If you want to create your own resources, feel free, but why not tell others about them so they can benefit from all your work?

Summary
There are probably as many kinds of peer review of teaching programs possible as there are departments at UW-Madison (or maybe more). A few select example programs are available for your review. The emphasis of this discussion of developing a peer review of teaching program is to avoid prescribing a perfect or model program which is unlikely to suit anybody, but rather to suggest a method by which departments could create their own program. This sounds like a lot more work than adopting someone else's tried and tested model program, but it's not. Most departments I know, would spend at least as much time arguing over which model to adopt and how to modify the one they chose as they would spend creating a program which is tailored to suit their specific department's needs. Spending that time "up front" seems slow and inefficient; it is likely to pay huge dividends later when the group doesn't need to debate small issues which arise, because they've already had extensive discussions about objectives and means, and have come to consensus on them. There will still be disagreements and discussions, but they are likely to be about the substance of the issues, rather than the range of preconceptions faculty bring to peer review. In the current vernacular, faculty are likely to all be "on the same page" if they have had discussions of objectives and means at the beginning.

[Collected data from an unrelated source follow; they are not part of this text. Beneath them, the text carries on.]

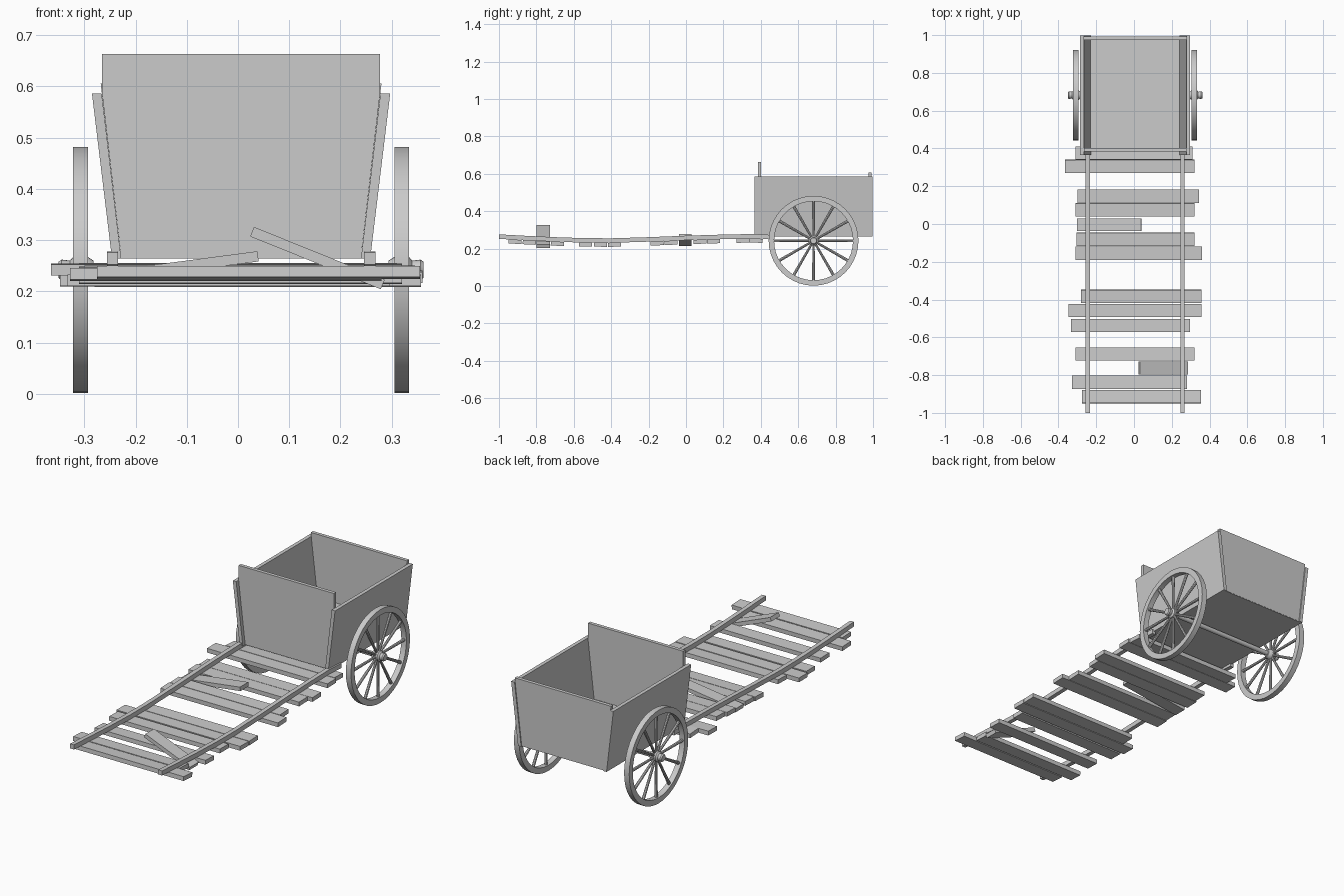
import bpy, bmesh, math
from mathutils import Matrix, Vector

if "Cube" in bpy.data.objects:
    bpy.data.objects.remove(bpy.data.objects["Cube"])

CX = 0.006            # centre line of the cart
WY, WZ = 0.682, 0.242  # wheel centre


def finish(name, bm, smooth=False):
    bmesh.ops.recalc_face_normals(bm, faces=bm.faces[:])
    me = bpy.data.meshes.new(name)
    bm.to_mesh(me)
    bm.free()
    ob = bpy.data.objects.new(name, me)
    bpy.context.collection.objects.link(ob)
    if smooth:
        bpy.context.view_layer.objects.active = ob
        ob.select_set(True)
        bpy.ops.object.shade_smooth_by_angle(angle=math.radians(35))
        ob.select_set(False)
    return ob


def prism(name, profile, y0, y1):
    """Extrude an x-z outline from y0 to y1."""
    bm = bmesh.new()
    f = bm.faces.new([bm.verts.new((x, y0, z)) for x, z in profile])
    ext = bmesh.ops.extrude_face_region(bm, geom=[f])["geom"]
    bmesh.ops.translate(bm, vec=(0, y1 - y0, 0),
                        verts=[v for v in ext if isinstance(v, bmesh.types.BMVert)])
    return finish(name, bm)


def box(name, centre, size, rx=0, ry=0):
    bm = bmesh.new()
    m = (Matrix.Translation(centre) @ Matrix.Rotation(ry, 4, 'Y')
         @ Matrix.Rotation(rx, 4, 'X') @ Matrix.Diagonal((*size, 1)))
    bmesh.ops.create_cube(bm, size=1, matrix=m)
    return finish(name, bm)


def lathe(name, profile, steps, closed=False):
    """Spin (x, radius) points around the wheel axis."""
    bm = bmesh.new()
    vs = [bm.verts.new((x, WY, WZ + r)) for x, r in profile]
    for a, b in zip(vs, vs[1:] + vs[:1] if closed else vs[1:]):
        bm.edges.new((a, b))
    bmesh.ops.spin(bm, geom=bm.verts[:] + bm.edges[:], cent=(0, WY, WZ),
                   axis=(1, 0, 0), angle=math.tau, steps=steps)
    bmesh.ops.remove_doubles(bm, verts=bm.verts[:], dist=1e-4)
    return finish(name, bm, True)


# Cart box: floor, flared sides, tailboard and tall front board
prism("cart_floor", [(CX - 0.235, 0.264), (CX + 0.235, 0.264),
                     (CX + 0.237, 0.281), (CX - 0.237, 0.281)], 0.385, 0.992)
for side, s in (("left", -1), ("right", 1)):
    prism(f"side_board_{side}", [(CX + s * x, z) for x, z in
          ((0.234, 0.264), (0.252, 0.264), (0.291, 0.586), (0.272, 0.586))], 0.365, 0.998)
prism("tail_board", [(CX - 0.234, 0.266), (CX + 0.234, 0.266),
                     (CX + 0.274, 0.606), (CX - 0.274, 0.606)], 0.975, 0.993)
prism("front_board", [(CX - 0.234, 0.266), (CX + 0.234, 0.266), (CX + 0.271, 0.585),
                      (CX + 0.271, 0.663), (CX - 0.271, 0.663), (CX - 0.271, 0.585)],
      0.384, 0.402)

# Wheels with rim, hub and twelve spokes
for side, s in (("left", -1), ("right", 1)):
    lathe(f"rim_{side}", [(CX + s * x, r) for x, r in
          ((0.299, 0.24), (0.328, 0.24), (0.328, 0.211), (0.299, 0.211))], 40, True)
    lathe(f"hub_{side}", [(CX + s * x, r) for x, r in
          ((0.288, 0), (0.288, 0.018), (0.300, 0.026), (0.327, 0.026),
           (0.334, 0.018), (0.350, 0.020), (0.356, 0.016), (0.356, 0))], 20)
    bm = bmesh.new()
    for i in range(12):
        m = (Matrix.Translation((CX + s * 0.3135, WY, WZ))
             @ Matrix.Rotation(i * math.tau / 12, 4, 'X')
             @ Matrix.Translation((0, 0, 0.117)))
        bmesh.ops.create_cone(bm, cap_ends=True, segments=8, radius1=0.006,
                              radius2=0.008, depth=0.2, matrix=m)
    finish(f"spokes_{side}", bm, True)
lathe("axle", [(CX - 0.3, 0), (CX - 0.3, 0.012), (CX + 0.3, 0.012), (CX + 0.3, 0)], 16)

# Gently sagging shaft rails
PATH = [(-1.0, 0.264), (-0.85, 0.256), (-0.7, 0.249), (-0.55, 0.244), (-0.4, 0.243),
        (-0.2, 0.249), (0.0, 0.257), (0.2, 0.263), (0.36, 0.266), (0.46, 0.261)]


def rail_at(y):
    for (y0, z0), (y1, z1) in zip(PATH, PATH[1:]):
        if y <= y1:
            k = (z1 - z0) / (y1 - y0)
            return z0 + k * (y - y0), math.atan(k)


for side, s in (("left", -1), ("right", 1)):
    bm = bmesh.new()
    rings = []
    for y, z in PATH:
        cx = CX + s * 0.251
        rings.append([bm.verts.new((cx + a * 0.011, y, z + b * 0.012))
                      for a, b in ((-1, -1), (1, -1), (1, 1), (-1, 1))])
    for r, q in zip(rings, rings[1:]):
        for i in range(4):
            j = (i + 1) % 4
            bm.faces.new((r[i], r[j], q[j], q[i]))
    bm.faces.new(rings[0])
    bm.faces.new(rings[-1])
    finish(f"rail_{side}", bm)

# Cross planks under the rails: centre y, left x, right x
PLANKS = [(0.375, -0.31, 0.31), (0.305, -0.365, 0.32), (0.147, -0.30, 0.345),
          (0.075, -0.31, 0.32), (-0.081, -0.305, 0.32), (-0.154, -0.31, 0.36),
          (-0.383, -0.28, 0.357), (-0.458, -0.347, 0.357), (-0.537, -0.333, 0.297),
          (-0.688, -0.31, 0.32), (-0.838, -0.328, 0.28), (-0.914, -0.275, 0.355)]
for n, (y, x0, x1) in enumerate(PLANKS):
    z, tilt = rail_at(y)
    box(f"plank_{n + 1}", ((x0 + x1) / 2, y, z - 0.0225), (x1 - x0, 0.070, 0.022), rx=tilt)

# Broken planks that stick up
box("broken_plank_back", (-0.131, -0.004, 0.246), (0.343, 0.068, 0.020), ry=-math.radians(7.5))
box("broken_plank_front", (0.155, -0.763, 0.265), (0.275, 0.070, 0.020), ry=math.radians(22))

Our group supports the idea that to overcome resistance to change, people involved in the change need to be involved in the development of the process from the beginning, and need to have a real voice in what will happen. "Change" in this case may be changing how some of the information regarding teaching and learning is gathered, or "change" may expand to changing how teachers and students perceive their roles in a learning environment.